How do I use audit and inspection data to improve workplace safety?
Our company collects data nearly nonstop. Organizing, understanding, and using it in our decision-making process can be difficult. What’s the best way to put our safety data to work?
There are three stages of data implementation: short-term, mid-term, and long-term. As you might imagine, short-term implementation involves the initial collection and reaction to data. Mid-term includes next steps, follow-up tasks, and action plans. Long-term is focused on the “big picture” of longitudinal trends.
Putting the “action” in “actionable data” starts with the collection process. When an inspector first documents an issue, the initial response is crucial. If they’re performing an inspection on paper or aggregating it on spreadsheets, the ensuing emails chains or conference calls can stymie responsiveness. Ideally, your organization will have EHS software in place that provides on-the-spot feedback for corrections, instant alerts, and automatically generated task assignments.
This critical first step doesn’t just determine how much time, effort, and revenue is lost when machinery breaks down or an injury halts production; it also affects how that information is understood over time. Effective reporting requires thorough documentation, including supporting evidence like images, notes, and remediation logs. Most importantly, you must communicate issues and their ownership quickly, clearly, and definitively to ensure that short-term data is used to its full potential.
The goal of initial data collection is to ensure that whoever handles the information next understands everything they need to know at face value. For data to migrate successfully from short- to mid-term, your organization must establish realistic priorities, intuitive task trees, and manageable workloads. Once you have aligned your organization’s data management processes and everyone has “bought in” to your solution, it’s just a matter of ensuring best practices are followed.
Consider how your data pipeline filters ongoing tasks and issues, how criticality levels are determined, and on what basis the responsible parties are assigned workflows. The answers to those questions should give you a broad picture of your mid-stream data implementation in its current state. Like many companies, mid-stream may be where your data begins to break down, either due to its eventual archival in “silos,” a lack of proper integration, or a failure to aggregate it in one system.
Almost everything involved in mid-term data utilization can be automated using EHS inspection software with task management and workflow tools. On the other hand, without a reliable system for automating follow-up tasks and data filtration, it’s easy to lose traceability. Root cause analysis and long-term analytics become increasingly difficult to visualize and communicate without consistent, organized metrics.
Applying long-term data doesn’t mean you’re directly reducing the causes linked to safety issues. Instead, it’s about incremental changes over time, or continuous improvement. More often than not, the conditions that lead to catastrophic incidents are not the same as the variables that cause minor accidents and near misses.

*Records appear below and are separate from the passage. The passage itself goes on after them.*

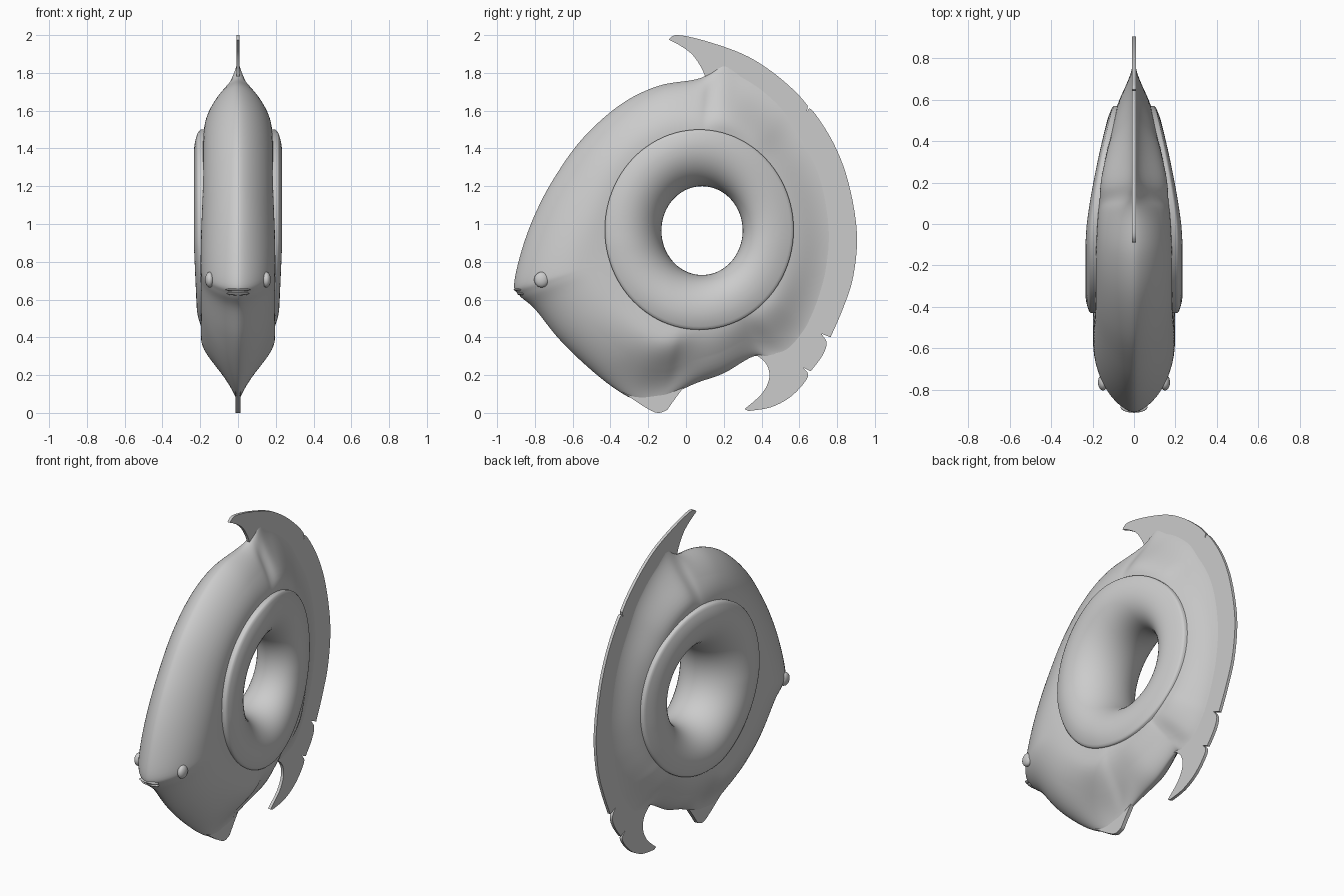
import bpy, bmesh, math
from mathutils import Vector

if "Cube" in bpy.data.objects:
    bpy.data.objects.remove(bpy.data.objects["Cube"])

grey = bpy.data.materials.new("plain grey")
grey.use_nodes = True
grey.diffuse_color = (0.6, 0.6, 0.6, 1)
grey.node_tree.nodes["Principled BSDF"].inputs["Base Color"].default_value = grey.diffuse_color


def finish(name, bm, mirror=False, angle=40):
    bmesh.ops.recalc_face_normals(bm, faces=bm.faces)
    mesh = bpy.data.meshes.new(name)
    bm.to_mesh(mesh)
    bm.free()
    mesh.materials.append(grey)
    obj = bpy.data.objects.new(name, mesh)
    bpy.context.collection.objects.link(obj)
    bpy.ops.object.select_all(action="DESELECT")
    obj.select_set(True)
    bpy.context.view_layer.objects.active = obj
    bpy.ops.object.shade_smooth_by_angle(angle=math.radians(angle))
    if mirror:
        obj.modifiers.new("Mirror", "MIRROR").merge_threshold = 0.0005


def spline(points, steps, closed=False):
    """Smooth curve through the points."""
    pts = [Vector(p) for p in points]
    n = len(pts)
    pick = (lambda i: pts[i % n]) if closed else (lambda i: pts[max(0, min(n - 1, i))])
    out = []
    for i in range(n if closed else n - 1):
        a, b, c, d = (pick(i + k) for k in (-1, 0, 1, 2))
        for s in range(steps):
            t = s / steps
            out.append(b + (c - a) * (t / 2) + (a * 2 - b * 5 + c * 4 - d) * (t * t / 2)
                       + (b * 3 - a - c * 3 + d) * (t ** 3 / 2))
    if not closed:
        out.append(pts[-1])
    return out


def loft(columns):
    """Closed band of quads through equal columns of points."""
    bm = bmesh.new()
    cols = [[bm.verts.new(p) for p in col] for col in columns]
    for a, b in zip(cols, cols[1:] + cols[:1]):
        for j in range(len(a) - 1):
            bm.faces.new((a[j], a[j + 1], b[j + 1], b[j]))
    return bm


def body_width(y):
    return 0.198 - 0.185 * max(0, y + 0.1) ** 1.5


def ellipse(cy, cz, ry, rz, a):
    return Vector((cy + ry * math.cos(a), cz + rz * math.sin(a)))


def rim(a):
    return ellipse(0.07, 0.97, 0.5, 0.53, a)


# Body: outline as y, z and how fin-like (thin) the edge is there
outline = [
    (.36, .3, .4), (.45, .28, .8), (.58, .27, 1), (.68, .36, 1), (.74, .45, 1), (.8, .58, 1),
    (.85, .74, 1), (.87, .95, 1), (.83, 1.2, 1), (.75, 1.4, 1), (.64, 1.56, 1), (.55, 1.68, 1),
    (.43, 1.78, 1), (.32, 1.84, 1), (.22, 1.86, .85), (.13, 1.8, .45), (.05, 1.765, .1),
    (-.15, 1.73, 0), (-.35, 1.63, 0), (-.55, 1.45, 0), (-.7, 1.24, 0), (-.8, 1.05, 0),
    (-.87, .86, 0), (-.91, .68, 0), (-.88, .62, 0), (-.8, .55, 0), (-.68, .4, 0),
    (-.55, .27, 0), (-.4, .145, .3), (-.27, .07, .7), (-.15, .06, .85), (-.05, .11, .6),
    (.06, .16, .25), (.2, .21, .15)]
columns = []
for p in spline(outline, 6, closed=True):
    edge, fin = p.xy, max(0, min(1, p.z))
    inner = rim(math.atan2((edge.y - 0.97) / 0.53, (edge.x - 0.07) / 0.5)).lerp(Vector((0.07, 0.97)), 0.1)
    reach = (inner - edge).length
    col = []
    for j in range(25):
        f = (j / 24) ** 1.5
        q = edge.lerp(inner, f)
        t = min(1, f * reach / min(0.35, reach))
        full = math.sqrt(1 - (1 - t) ** 2) ** 1.3
        thin = (t * t * (3 - 2 * t)) ** 1.3
        x = body_width(q.x) * (full + (thin - full) * fin)
        # shallow valley next to the ring
        x -= 0.014 * math.exp(-(reach * (1 - f) / 0.09) ** 2)
        col.append((max(x, 0.006) if j else 0, q.x, q.y))
    columns.append(col)
# even out the thickness around the body, more so away from the edge
smooth = []
for i in range(len(columns)):
    col = []
    for j, (x, y, z) in enumerate(columns[i]):
        w = min(6, j // 2)
        near = [columns[(i + k) % len(columns)][j][0] for k in range(-w, w + 1)]
        col.append((sum(near) / len(near), y, z))
    smooth.append(col)
finish("body", loft(smooth), mirror=True, angle=60)

# Ring insert around the central hole, bulging slightly out of the body
columns = []
for i in range(96):
    a = math.tau * i / 96
    hole, outer = ellipse(0.085, 0.965, 0.215, 0.235, a), rim(a)

    def ring_point(f, share, drop=0):
        q = hole.lerp(outer, f)
        raised = 0.014 + 0.022 * max(0, min(1, (q.y - 0.4) / 0.5))
        return ((body_width(q.x) + raised * (1 - max(0, q.x))) * share - drop, q.x, q.y)

    col = []
    for j in range(13):
        s = j / 12 * math.pi / 2
        col.append(ring_point(0.7 * (1 - math.cos(s)), math.sin(s)))
    for f in (0.76, 0.82, 0.88, 0.94, 0.98):
        col.append(ring_point(f, math.sqrt(1 - ((f - 0.7) / 0.72) ** 2)))
    col += [ring_point(1, 0.905, 0.004), ring_point(1, 0.905, 0.06)]
    columns.append(col)
finish("ring", loft(columns), mirror=True, angle=50)


def fin_sheet(name, runs, half):
    """Thin plate whose edge is a chain of smooth runs with sharp corners between."""
    bm = bmesh.new()
    bm.faces.new([bm.verts.new((-half, q.x, q.y)) for run in runs for q in spline(run, 5)])
    bm.normal_update()
    sheet = bmesh.ops.extrude_face_region(bm, geom=bm.faces[:], use_keep_orig=True)
    moved = [g for g in sheet["geom"] if isinstance(g, bmesh.types.BMVert)]
    bmesh.ops.translate(bm, vec=(2 * half, 0, 0), verts=moved)
    bm.normal_update()
    bmesh.ops.triangulate(bm, faces=[f for f in bm.faces if len(f.verts) > 4])
    finish(name, bm)


# Tail fin: thin crescent with hooked ends and nicks along its edge
fin_sheet("tail_fin", [
    [(.12, 1.72), (.105, 1.77), (.08, 1.83), (.03, 1.9), (-.04, 1.95), (-.09, 1.975)],
    [(-.085, 1.985), (-.04, 2), (.1, 1.97), (.3, 1.9), (.45, 1.81), (.58, 1.7), (.645, 1.625)],
    [(.64, 1.595), (.67, 1.6), (.78, 1.43), (.86, 1.22), (.905, .95), (.885, .72), (.83, .55), (.765, .4)],
    [(.715, .42), (.745, .37), (.72, .3), (.66, .22)],
    [(.62, .24), (.645, .19), (.56, .09), (.45, .03), (.33, .01)],
    [(.31, .02), (.4, .1), (.44, .18), (.43, .25), (.38, .3), (.33, .31)],
    [(.5, .5), (.65, .9), (.58, 1.3), (.4, 1.55)]], 0.009)

# Belly fin: short keel under the body
fin_sheet("belly_fin", [
    [(-.4, .155), (-.3, .085), (-.2, .02), (-.15, 0), (-.11, .01)],
    [(-.1, .015), (-.05, .085), (0, .145), (.06, .175)],
    [(-.1, .28), (-.28, .25)]], 0.012)


def blob(name, centre, size):
    bm = bmesh.new()
    bmesh.ops.create_uvsphere(bm, u_segments=24, v_segments=14, radius=1)
    bmesh.ops.scale(bm, vec=size, verts=bm.verts)
    bmesh.ops.translate(bm, vec=centre, verts=bm.verts)
    finish(name, bm, angle=60)


# Eyes and lips
for side, sign in (("left", 1), ("right", -1)):
    blob(side + "_eye", (sign * 0.15, -0.765, 0.705), (0.024, 0.039, 0.041))
blob("upper_lip", (0, -0.885, 0.652), (0.065, 0.027, 0.009))
blob("lower_lip", (0, -0.872, 0.631), (0.06, 0.022, 0.009))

As BP wrote in their report on the Deepwater Horizon incident, no single cause triggered the fatal event: “Rather, a complex and interlinked series of mechanical failures, human judgments, engineering design, operational implementation, and team interfaces came together to allow the initiation and escalation of the accident.” To put it bluntly, interpreting reports as the culmination of various, nuanced issues requires more than a fifteen-minute session of “5 Whys.” Changes have to be granular, achievable, and measurable (learn more in Lessons from 3 of the Worst Workplace Disasters).
So what does that mean for the power of longitudinal data analytics? First, the bad: any tech firm that claims to have a magic bullet to quell all your safety concerns is selling you snake oil. While the use of predictive analytics to root out issues before they happen shows positive results in machine learning and closed-loop use cases, they do little to account for unpredictable human behavior and faulty logic.
The good news is that your data analysis tools can help you create a testing ground for incremental improvements. The right EHS software will not only provide actionable awareness of where processes are breaking down but also paint a clear picture of the gradual steps needed to resolve issues.
Tying the Data Together
One of the best ways to measure how responsive your reporting and analysis tools are is by experimenting with their scope: How wide and how narrow a lens can you use to filter your data? Do your tools allows you to examine changes over time by region and location? What about comparisons between different field sites, work teams, processes, or individual employees?
The end goal of data utilization is simple: collect reliable information, then use it to keep workers, assets, and the bottom line safe. Consider whether your current solution gives you the ability to tie short-, mid-, and long-term data into real, measurable improvements. If you’re struggling to connect the dots from initial reporting to long-term initiatives, it might be time to upgrade to a mobile platform for EHS inspections.
More Q&As from our experts
- What features should I look for when choosing mobile safety software?
- How can employers prepare for OSHA's final rule?
- What are the most common toxic gases in confined spaces?